[Collected data]
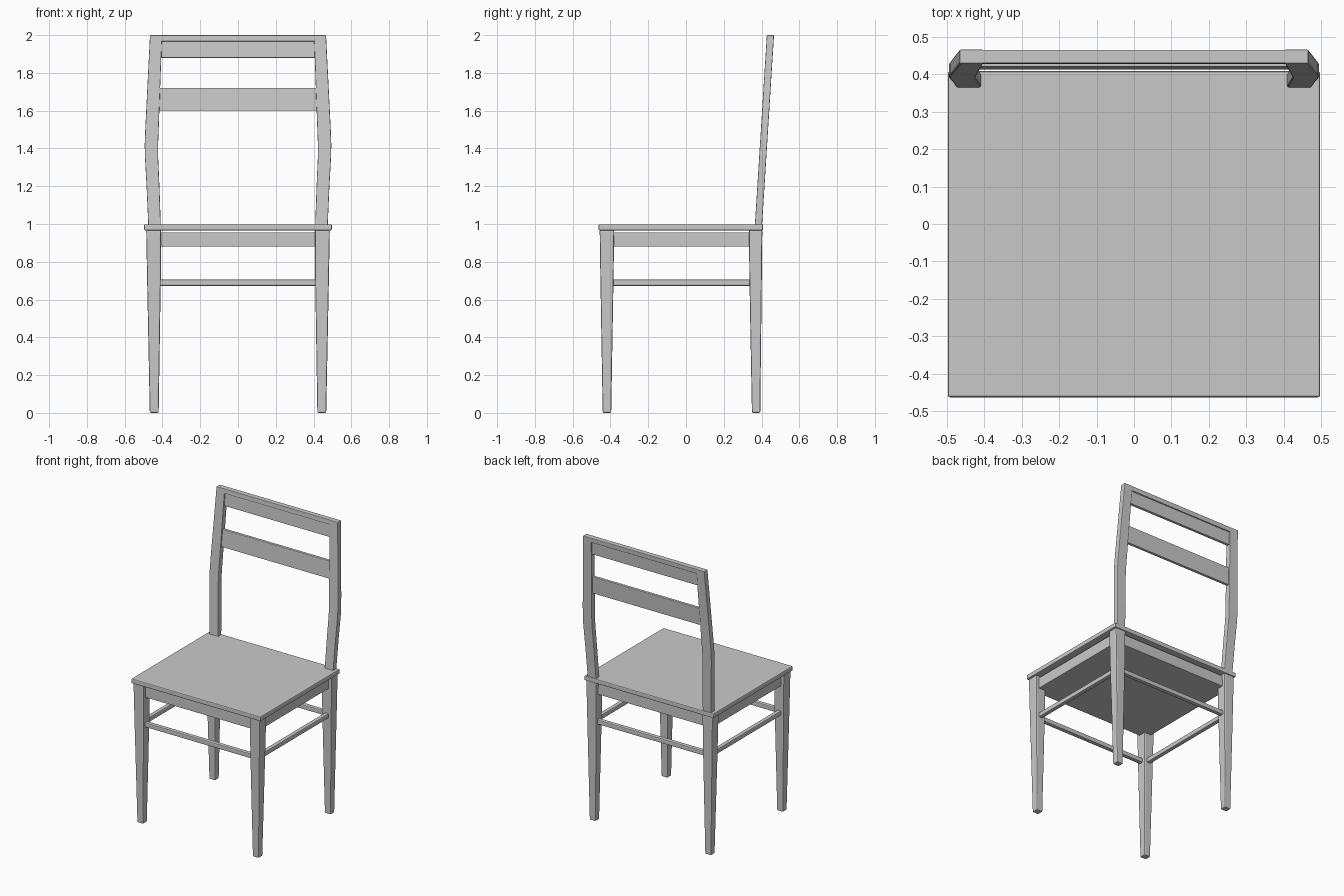
import bpy
import bmesh

cube = bpy.data.objects.get("Cube")
if cube:
    bpy.data.objects.remove(cube, do_unlink=True)

wood = bpy.data.materials.new("grey paint")
wood.use_nodes = True
GREY = (0.59, 0.59, 0.59, 1)
wood.diffuse_color = GREY
wood.node_tree.nodes["Principled BSDF"].inputs["Base Color"].default_value = GREY


def loft(name, sections, bevel=0.004):
    """Join rectangles (z, x0, x1, y0, y1) stacked from bottom to top."""
    bm = bmesh.new()
    rings = [[bm.verts.new(p) for p in
              ((x0, y0, z), (x1, y0, z), (x1, y1, z), (x0, y1, z))]
             for z, x0, x1, y0, y1 in sections]
    for low, high in zip(rings, rings[1:]):
        for i in range(4):
            j = (i + 1) % 4
            bm.faces.new((low[i], low[j], high[j], high[i]))
    bm.faces.new(rings[0][::-1])
    bm.faces.new(rings[-1])
    bmesh.ops.recalc_face_normals(bm, faces=bm.faces)
    mesh = bpy.data.meshes.new(name)
    bm.to_mesh(mesh)
    bm.free()
    mesh.materials.append(wood)
    obj = bpy.data.objects.new(name, mesh)
    bpy.context.collection.objects.link(obj)
    mod = obj.modifiers.new("soft edges", "BEVEL")
    mod.width = bevel
    mod.segments = 2
    mod.limit_method = "ANGLE"
    return obj


def box(name, x0, x1, y0, y1, z0, z1, bevel=0.004):
    return loft(name, [(z0, x0, x1, y0, y1), (z1, x0, x1, y0, y1)], bevel)


def mirrored(name, side, sections, bevel=0.004):
    return loft(name, [(z, *sorted((side * a, side * b)), y0, y1)
                       for z, a, b, y0, y1 in sections], bevel)


def back_y(z):
    """Centre line of the leaning backrest."""
    return 0.384 + 0.063 * (z - 1.0)


# Seat board on a solid frame
box("seat", -0.497, 0.497, -0.463, 0.408, 0.966, 0.998, 0.006)
box("seat_frame", -0.462, 0.462, -0.434, 0.381, 0.88, 0.956, 0.003)

for side, label in ((1, "left"), (-1, "right")):
    # Tapered legs
    mirrored(f"front_{label}_leg", side, [
        (0, 0.42, 0.467, -0.441, -0.396), (0.7, 0.409, 0.481, -0.453, -0.384),
        (0.968, 0.407, 0.486, -0.457, -0.38)], 0.007)
    mirrored(f"back_{label}_leg", side, [
        (0, 0.42, 0.467, 0.349, 0.393), (0.7, 0.409, 0.481, 0.336, 0.401),
        (0.968, 0.407, 0.486, 0.333, 0.404)], 0.007)
    # Side stretcher
    mirrored(f"{label}_stretcher", side, [
        (0.673, 0.43, 0.46, -0.41, 0.36), (0.705, 0.43, 0.46, -0.41, 0.36)], 0.006)
    # Bowed backrest post
    profile = ((0.97, 0.408, 0.474), (1.2, 0.416, 0.484), (1.36, 0.423, 0.493),
               (1.42, 0.423, 0.494), (1.5, 0.42, 0.491), (2.0, 0.402, 0.466))
    mirrored(f"{label}_back_post", side, [
        (z, a, b, back_y(z) - 0.019, back_y(z) + 0.019) for z, a, b in profile])

# Front and back stretchers
for label, y in (("front", -0.42), ("back", 0.369)):
    box(f"{label}_stretcher", -0.44, 0.44, y - 0.015, y + 0.015, 0.673, 0.705, 0.006)

# Leaning slats and the thicker top cap
for name, low, high, half in (("lower_slat", 1.6, 1.72, 0.01),
                              ("upper_slat", 1.88, 1.97, 0.01),
                              ("top_cap", 1.967, 2.0, 0.018)):
    loft(name, [(z, -0.43, 0.43, back_y(z) - half, back_y(z) + half)
                for z in (low, high)], 0.003)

* _Your goal_: Copy out only the lines above from the one with "return loft(name, [(z, *sorted((side" to the one with "(0.968, 0.407, 0.486, -0.457, -0.38)], 0.007)", inclusive, exactly as they stand.

* _Answer to this exercise_:
    return loft(name, [(z, *sorted((side * a, side * b)), y0, y1)
                       for z, a, b, y0, y1 in sections], bevel)


def back_y(z):
    """Centre line of the leaning backrest."""
    return 0.384 + 0.063 * (z - 1.0)


# Seat board on a solid frame
box("seat", -0.497, 0.497, -0.463, 0.408, 0.966, 0.998, 0.006)
box("seat_frame", -0.462, 0.462, -0.434, 0.381, 0.88, 0.956, 0.003)

for side, label in ((1, "left"), (-1, "right")):
    # Tapered legs
    mirrored(f"front_{label}_leg", side, [
        (0, 0.42, 0.467, -0.441, -0.396), (0.7, 0.409, 0.481, -0.453, -0.384),
        (0.968, 0.407, 0.486, -0.457, -0.38)], 0.007)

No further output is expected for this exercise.